(Distributed by Bullfrog Films, 2020)
82 min./Classroom version: 54 min.

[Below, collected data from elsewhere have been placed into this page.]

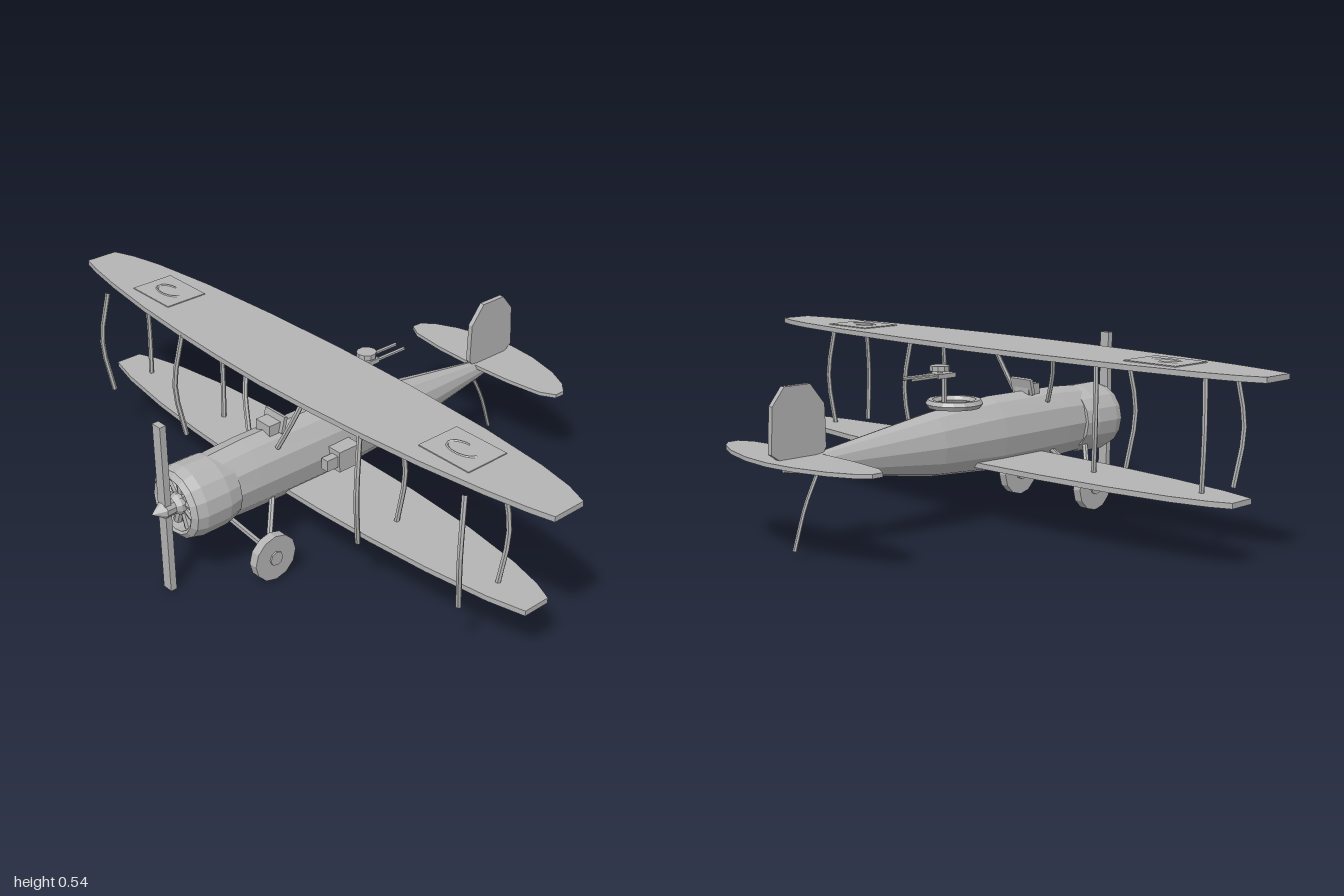
import * as THREE from 'three';

const grey = new THREE.MeshStandardMaterial({ color: 0xb4b4b4, flatShading: true });
grey.name = 'airframe grey';

const V = (x, y, z) => new THREE.Vector3(x, y, z);

export function createModel() {
  const model = new THREE.Group();
  model.name = 'biplane';

  function add(name, geometry, x = 0, y = 0, z = 0) {
    const mesh = new THREE.Mesh(geometry, grey);
    mesh.name = name;
    mesh.position.set(x, y, z);
    model.add(mesh);
    return mesh;
  }
  const box = (name, w, h, d, x, y, z) => add(name, new THREE.BoxGeometry(w, h, d), x, y, z);

  // Rod bent through the given points
  function rod(name, points, r, segments = 6) {
    const curve = points.length > 2 ? new THREE.CatmullRomCurve3(points) : new THREE.LineCurve3(...points);
    return add(name, new THREE.TubeGeometry(curve, points.length > 2 ? segments : 1, r, 6));
  }

  // Horizontal surface from half an outline of [x, z], mirrored across x = 0
  function plate(name, half, thickness, y) {
    const right = half.map(([x, z]) => new THREE.Vector2(x, -z));
    const left = half.slice(1, -1).reverse().map(([x, z]) => new THREE.Vector2(-x, -z));
    const g = new THREE.ExtrudeGeometry(new THREE.Shape([...right, ...left]), { depth: thickness, bevelEnabled: false });
    g.rotateX(-Math.PI / 2);
    return add(name, g, 0, y, 0);
  }

  // Lathe about the z axis from [radius, z] points
  function turned(name, profile, sides) {
    const g = new THREE.LatheGeometry(profile.map(([r, z]) => new THREE.Vector2(r, z)), sides);
    return add(name, g.rotateX(Math.PI / 2));
  }

  // Fuselage: rows of [z, centre y, half width, half height]
  const rows = [
    [0.52, 0.267, 0.088, 0.106], [0.40, 0.267, 0.09, 0.113], [0.12, 0.265, 0.09, 0.115],
    [-0.12, 0.262, 0.079, 0.096], [-0.55, 0.264, 0.024, 0.03], [-0.655, 0.263, 0.007, 0.008],
  ];
  const body = new THREE.CylinderGeometry(1, 1, 1, 12, rows.length - 1).rotateX(Math.PI / 2);
  const p = body.attributes.position;
  for (let i = 0; i < p.count; i++) {
    const [z, cy, rx, ry] = rows[Math.round((0.5 - p.getZ(i)) * (rows.length - 1))];
    p.setXYZ(i, p.getX(i) * rx, cy + p.getY(i) * ry, z);
  }
  body.computeVertexNormals();
  add('fuselage', body);

  // Cowling with a recessed radial engine
  turned('cowling', [[0, 0.47], [0.098, 0.475], [0.109, 0.52], [0.11, 0.6], [0.102, 0.63],
    [0.086, 0.643], [0.078, 0.638], [0.078, 0.585], [0, 0.585]], 16).position.y = 0.265;
  for (let i = 0; i < 9; i++) {
    const a = (i / 9) * Math.PI * 2;
    const c = add('engineCylinder', new THREE.CylinderGeometry(0.014, 0.014, 0.05, 8),
      Math.sin(a) * 0.052, 0.265 + Math.cos(a) * 0.052, 0.608);
    c.rotation.z = -a;
  }
  turned('crankcase', [[0, 0.58], [0.032, 0.58], [0.032, 0.63], [0.018, 0.65], [0, 0.65]], 10).position.y = 0.265;

  // Propeller and spinner
  turned('spinner', [[0, 0.64], [0.024, 0.645], [0.026, 0.675], [0.012, 0.695], [0, 0.712]], 10).position.y = 0.265;
  box('propeller', 0.034, 0.53, 0.02, 0, 0.267, 0.668);

  // Wings
  plate('upperWing', [[0, 0.327], [0.2, 0.322], [0.4, 0.311], [0.6, 0.294], [0.8, 0.268], [0.93, 0.245],
    [1, 0.228], [1, 0.125], [0.93, 0.098], [0.82, 0.075], [0.6, 0.05], [0.3, 0.034], [0, 0.028]], 0.016, 0.525);
  plate('lowerWing', [[0, 0.29], [0.2, 0.287], [0.4, 0.277], [0.6, 0.26], [0.8, 0.232], [0.91, 0.205],
    [0.91, 0.12], [0.85, 0.094], [0.74, 0.066], [0.55, 0.038], [0.3, 0.02], [0, 0.014]], 0.016, 0.182);

  // Tail
  plate('tailplane', [[0, -0.53], [0.15, -0.535], [0.27, -0.55], [0.315, -0.575], [0.315, -0.61],
    [0.28, -0.643], [0.21, -0.677], [0.1, -0.706], [0, -0.715]], 0.012, 0.28);
  const fin = new THREE.Shape([[-0.53, 0.28], [-0.512, 0.31], [-0.516, 0.43], [-0.565, 0.49], [-0.653, 0.49],
    [-0.694, 0.44], [-0.7, 0.31], [-0.656, 0.28]].map(([z, y]) => new THREE.Vector2(z, y)));
  add('fin', new THREE.ExtrudeGeometry(fin, { depth: 0.016, bevelEnabled: false }).rotateY(-Math.PI / 2), 0.008);
  rod('tailSkid', [V(0, 0.235, -0.54), V(0, 0.15, -0.583), V(0, 0.03, -0.623)], 0.006);

  for (const s of [1, -1]) {
    // Bowed struts between the wings
    for (const x of [0.39, 0.775]) {
      rod('frontStrut', [V(s * x, 0.53, 0.305), V(s * (x + 0.016), 0.36, 0.33), V(s * x, 0.19, 0.31)], 0.008);
      rod('rearStrut', [V(s * x, 0.53, 0.168), V(s * (x + 0.016), 0.36, 0.15), V(s * x, 0.19, 0.165)], 0.008);
    }
    rod('cabaneStrut', [V(s * 0.13, 0.53, 0.265), V(s * 0.108, 0.45, 0.295), V(s * 0.065, 0.35, 0.32)], 0.008);

    // Landing gear
    const wheel = add('wheel', new THREE.CylinderGeometry(0.072, 0.072, 0.028, 12), s * 0.16, 0.079, 0.424);
    wheel.rotation.z = Math.PI / 2;
    const hub = add('wheelHub', new THREE.CylinderGeometry(0.022, 0.022, 0.042, 8), s * 0.158, 0.079, 0.424);
    hub.rotation.z = Math.PI / 2;
    rod('frontGearLeg', [V(s * 0.142, 0.09, 0.424), V(s * 0.05, 0.21, 0.51)], 0.009);
    rod('rearGearLeg', [V(s * 0.142, 0.09, 0.424), V(s * 0.05, 0.21, 0.33)], 0.009);

    // Raised panels on the upper wing
    box('wingPanel', 0.18, 0.004, 0.14, s * 0.635, 0.542, 0.172);
    const ring = add('panelRing', new THREE.TorusGeometry(0.05, 0.005, 4, 16, Math.PI * 1.5), s * 0.635, 0.544, 0.172);
    ring.rotation.x = Math.PI / 2;
    ring.scale.set(1, 0.55, 0.6);

    // Twin gun barrels
    rod('gunBarrel', [V(s * 0.018, 0.463, -0.035), V(s * 0.018, 0.463, -0.21)], 0.006);
  }

  // Windshield and coaming ahead of the pilot
  const screen = box('windshield', 0.085, 0.05, 0.012, 0, 0.395, 0.275);
  screen.rotation.x = -0.25;
  box('coaming', 0.06, 0.04, 0.05, 0, 0.383, 0.295);

  // Gunner's ring, mount and ammunition drum
  add('gunnerRing', new THREE.TorusGeometry(0.072, 0.014, 6, 16).rotateX(Math.PI / 2), 0, 0.374, -0.018);
  add('gunPost', new THREE.CylinderGeometry(0.008, 0.008, 0.1, 6), 0, 0.42, -0.06);
  box('gunCradle', 0.05, 0.014, 0.07, 0, 0.463, -0.07);
  add('drumStem', new THREE.CylinderGeometry(0.008, 0.008, 0.02, 6), 0, 0.474, -0.076);
  add('ammunitionDrum', new THREE.CylinderGeometry(0.03, 0.03, 0.016, 10), 0, 0.484, -0.076);

  // Equipment box on the left side
  box('sideBox', 0.05, 0.066, 0.078, 0.107, 0.26, 0.108);
  box('sideBoxFitting', 0.026, 0.036, 0.045, 0.112, 0.26, 0.165);

  return model;
}
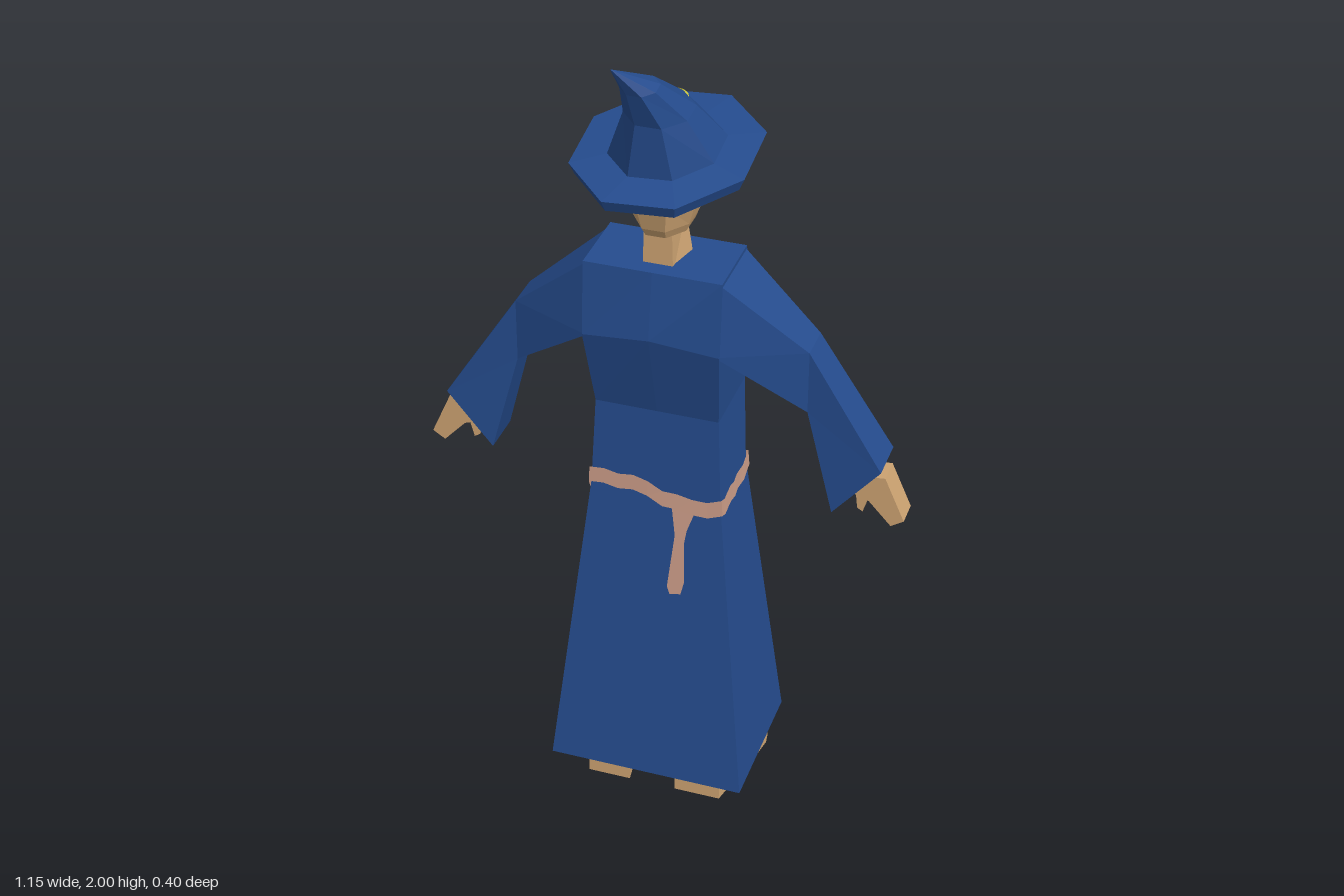
import * as THREE from 'three';

const mat = (name, color, side = THREE.FrontSide) => {
  const m = new THREE.MeshStandardMaterial({ color, side });
  m.name = name;
  return m;
};

// Flat-shaded geometry from a list of triangles
function fromTriangles(tris) {
  const g = new THREE.BufferGeometry().setFromPoints(tris);
  g.computeVertexNormals();
  return g;
}

// Joins equal-sized rings of points; caps both ends and turns faces outwards
function loft(rings, capped = true) {
  const tris = [];
  const n = rings[0].length;
  for (let r = 0; r < rings.length - 1; r++) {
    const a = rings[r], b = rings[r + 1];
    for (let i = 0; i < n; i++) {
      const j = (i + 1) % n;
      tris.push(a[i], a[j], b[j], a[i], b[j], b[i]);
    }
  }
  if (capped) {
    const first = rings[0], last = rings[rings.length - 1];
    for (let i = 1; i < n - 1; i++) {
      tris.push(first[0], first[i + 1], first[i], last[0], last[i], last[i + 1]);
    }
  }
  let volume = 0;
  for (let i = 0; i < tris.length; i += 3) {
    volume += tris[i].dot(new THREE.Vector3().crossVectors(tris[i + 1], tris[i + 2]));
  }
  if (volume < 0) tris.reverse();
  return fromTriangles(tris);
}

const V = (x, y, z) => new THREE.Vector3(x, y, z);

// Octagonal ring
function octagon(cx, cz, rx, rz, height) {
  return Array.from({ length: 8 }, (_, i) => {
    const a = Math.PI * (0.125 + i * 0.25);
    const x = cx + rx * Math.cos(a), z = cz + rz * Math.sin(a);
    return V(x, height(x, z), z);
  });
}

// Thin painted shape laid on a surface; dir is the side (+1 front, -1 back)
function decal(target, outline, [cx, cy], dir, steps = 7) {
  const ray = new THREE.Raycaster();
  const project = (x, y) => {
    ray.set(V(x, y, dir * 2), V(0, 0, -dir));
    const hit = ray.intersectObject(target)[0];
    return hit ? V(x, y, hit.point.z + dir * 0.005) : null;
  };
  const dense = [];
  outline.forEach(([x, y], i) => {
    const [nx, ny] = outline[(i + 1) % outline.length];
    for (let k = 0; k < 4; k++) dense.push([x + (nx - x) * k / 4, y + (ny - y) * k / 4]);
  });
  const tris = [];
  const add = (...p) => { if (p.every(Boolean)) tris.push(...(dir > 0 ? p : [p[0], p[2], p[1]])); };
  const rings = [];
  for (let s = 0; s <= steps; s++) {
    rings.push(dense.map(([x, y]) => project(cx + (x - cx) * s / steps, cy + (y - cy) * s / steps)));
  }
  for (let s = 0; s < steps; s++) {
    dense.forEach((_, i) => {
      const j = (i + 1) % dense.length;
      add(rings[s][i], rings[s + 1][i], rings[s + 1][j]);
      if (s > 0) add(rings[s][i], rings[s + 1][j], rings[s][j]);
    });
  }
  return fromTriangles(tris);
}

// Robe sections: y, half width, front z, back z, bulge at the centre
const ROBE = [
  [0.095, 0.242, 0.155, -0.205, 0],
  [0.88, 0.157, 0.07, -0.127, 0],
  [1.1, 0.147, 0.06, -0.138, 0],
  [1.3, 0.16, 0.105, -0.142, 0.012],
  [1.48, 0.16, 0.09, -0.09, 0],
];

// Outline of the robe at a height, grown by a margin
function robeAt(y, margin) {
  const i = y < ROBE[1][0] ? 0 : 1;
  const t = (y - ROBE[i][0]) / (ROBE[i + 1][0] - ROBE[i][0]);
  const [w, f, b] = [1, 2, 3].map((k) => THREE.MathUtils.lerp(ROBE[i][k], ROBE[i + 1][k], t));
  return [w + margin, f + margin, b - margin];
}

export function createModel() {
  const model = new THREE.Group();
  model.name = 'robedFigure';
  const blue = mat('robeBlue', 0x254c8e);
  const skin = mat('skin', 0xcfa573);
  const yellow = mat('starYellow', 0xded63e, THREE.DoubleSide);
  const rope = mat('ropeTan', 0xcb9c87, THREE.DoubleSide);
  const add = (name, geometry, material) => {
    const mesh = new THREE.Mesh(geometry, material);
    mesh.name = name;
    model.add(mesh);
    return mesh;
  };

  // Robe body
  const robe = add('robe', loft(ROBE.map(([y, w, f, b, c]) => [
    V(-w, y, f), V(0, y + c * 1.7, f + c), V(w, y, f),
    V(w, y, b), V(0, y + c * 1.7, b - c * 0.5), V(-w, y, b),
  ])), blue);

  // Sleeves, hands, feet: one per side
  for (const s of [-1, 1]) {
    const side = s > 0 ? 'left' : 'right';
    const sleeve = [
      // top x, y, bottom x, y, top front/back z, bottom front/back z
      [0.15, 1.48, 0.15, 1.3, 0.09, -0.09, 0.105, -0.142],
      [0.345, 1.31, 0.345, 1.155, 0.035, -0.055, 0.035, -0.055],
      [0.522, 1.035, 0.412, 0.903, 0.045, -0.065, 0.045, -0.065],
    ];
    add(side + 'Sleeve', loft(sleeve.map(([tx, ty, bx, by, tf, tb, bf, bb]) =>
      [V(s * tx, ty, tf), V(s * tx, ty, tb), V(s * bx, by, bb), V(s * bx, by, bf)])), blue);

    // Hand and thumb, flat outlines with depth
    const slab = (pts, z0, z1) => loft([z0, z1].map((z) => pts.map(([x, y]) => V(s * x, y, z))));
    add(side + 'Hand', slab([[0.48, 1.0], [0.527, 1.005], [0.575, 0.897], [0.545, 0.878],
      [0.492, 0.935], [0.45, 0.95]], -0.045, 0.02), skin);
    add(side + 'Thumb', slab([[0.455, 0.96], [0.49, 0.95], [0.475, 0.892], [0.462, 0.9]],
      -0.03, 0.005), skin);

    // Foot: z, inner x, outer x, height
    const shift = s < 0 ? 0.008 : 0;
    const foot = [
      [0.09, 0.055, 0.17, 0.072], [-0.1, 0.082, 0.212, 0.068],
      [-0.15, 0.095, 0.22, 0.05], [-0.18, 0.105, 0.215, 0.012],
    ];
    add(side + 'Foot', loft(foot.map(([z, a, b, h]) => [
      V(s * (a + shift), 0, z), V(s * b, 0, z), V(s * b, h, z), V(s * (a + shift), h, z),
    ])), skin);
    const ankle = add(side + 'Ankle', new THREE.BoxGeometry(0.09, 0.05, 0.11), skin);
    ankle.position.set(s * 0.125, 0.085, 0.02);
  }

  // Neck and head
  add('neck', loft([[1.46, 0.035, 0.055], [1.58, 0.032, 0.036]].map(([y, f, b]) =>
    [V(-f, y, 0.05), V(f, y, 0.05), V(b, y, -0.035), V(-b, y, -0.035)])), skin);
  const c = Math.cos(Math.PI / 8);
  add('head', loft([
    [1.557, 0.055, 0.065, -0.09], [1.58, 0.064, 0.08, -0.1],
    [1.65, 0.085, 0.1, -0.105], [1.725, 0.09, 0.088, -0.1],
  ].map(([y, w, f, b]) => octagon(0, (f + b) / 2, w / c, (f - b) / 2 / c, () => y))), skin);

  // Tilted hat: brim underside, brim edge, then the bent cone
  const brim = (offset) => (x, z) => 1.745 + offset + 0.07 * x - 0.195 * z;
  const hat = add('hat', loft([
    octagon(0.007, 0.005, 0.2, 0.2, brim(-0.028)),
    octagon(0.007, 0.005, 0.213, 0.211, brim(0)),
    octagon(0.007, 0.005, 0.13, 0.127, brim(0.008)),
    octagon(0.005, 0.05, 0.077, 0.083, (x, z) => 1.86 - 0.1 * (z - 0.05)),
    octagon(-0.016, 0.115, 0.043, 0.043, (x, z) => 1.94 - 0.15 * (z - 0.115)),
    octagon(-0.055, 0.18, 0.002, 0.002, () => 2),
  ]), blue);

  // Stars on the back of the robe and hat
  const star = (cx, cy, rx, ry, longLeg) => Array.from({ length: 10 }, (_, i) => {
    const a = Math.PI / 2 + i * Math.PI / 5;
    const r = (i % 2 ? 0.48 : 1) * (i === 4 ? longLeg : 1);
    return [cx + rx * r * Math.cos(a), cy + ry * r * Math.sin(a)];
  });
  add('robeStar', decal(robe, star(0, 1.185, 0.125, 0.125, 1.22), [0, 1.185], -1), yellow);
  add('hatStar', decal(hat, star(0, 1.858, 0.058, 0.054, 1.1), [0, 1.858], -1), yellow);

  // Rope belt: a wavy band around the waist
  const belt = [[], []];
  const N = 9;
  for (let k = 0; k < 4 * N; k++) {
    const edge = Math.floor(k / N), t = (k % N) / N * 2 - 1;
    const drop = edge === 0 ? 0.018 * -Math.tanh(t * 4) : edge === 2 ? 0.006 * Math.cos(t * 5) : -0.01;
    const mid = 0.882 + drop + 0.004 * Math.sin(k * 2.3);
    [-0.02, 0.02].forEach((d, row) => {
      const y = mid + d;
      const [w, f, b] = robeAt(y, 0.005);
      const m = (f + b) / 2, h = (f - b) / 2;
      belt[row].push([V(w * t, y, f), V(w, y, m - h * t), V(-w * t, y, b), V(-w, y, m + h * t)][edge]);
    });
  }
  add('belt', loft(belt, false), rope);

  // Hanging rope ends, front and back
  add('frontRopeEnd', decal(robe, [[0.04, 0.87], [0.052, 0.78], [0.038, 0.64], [0.045, 0.62],
    [0.072, 0.625], [0.08, 0.66], [0.075, 0.76], [0.085, 0.83], [0.105, 0.87]], [0.064, 0.75], 1), rope);
  add('backRopeEnd', decal(robe, [[-0.05, 0.875], [-0.062, 0.79], [-0.045, 0.72], [-0.06, 0.66],
    [-0.09, 0.65], [-0.118, 0.68], [-0.118, 0.74], [-0.1, 0.79], [-0.115, 0.87]], [-0.082, 0.76], -1), rope);

  return model;
}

Cooked focuses on the deadliest heat wave in U.S. history, in 1995, when 739 people in Chicago — mostly Black and elderly — died in one week. That’s the headline. But Helfand does much more than tell this story — although she does tell it, and tells it powerfully. Helfand focuses on Chicago’s heat wave to look at how a weeklong tragedy is really a story about the “slow-motion disaster” caused by race and class inequality. Helfand shows us a map of Chicago, with “almost perfect overlaps” between race, poverty, and heat wave deaths. “So the question is,” a Chicago official asks, “did people die of the heat, or did they die of the social conditions in these neighborhoods, and the answer is both.” Helfand examines — and mocks — the futility of task force reports, emergency plans, disaster preparedness, rehearsals for tornadoes and other calamities, when these ignore the racism and poverty that cause people to suffer so unequally. Helfand’s question, Why did people die in these particular Chicago neighborhoods?, suggests the outlines of a potential trial role play: Who or what is to blame? Possible “defendants” could include the fossil fuel industry causing inexorable global warming; Chicago officials, especially Mayor Richard Daley, who tried to blame the victims’ families themselves for not doing enough, and who fail to address the roots of poverty; the Federal Housing Administration, whose policies explicitly discriminated against Black communities; banks and corporations, which disinvested from Black communities and left people excessively vulnerable to “natural disasters”; and the entire system of racial capitalism, from enslavement forward, which created maps with “perfect overlaps” of race and death. Cooked is a film that gives names and faces to the concept of environmental racism. It can help students recognize that the climate crisis is also a racial justice crisis.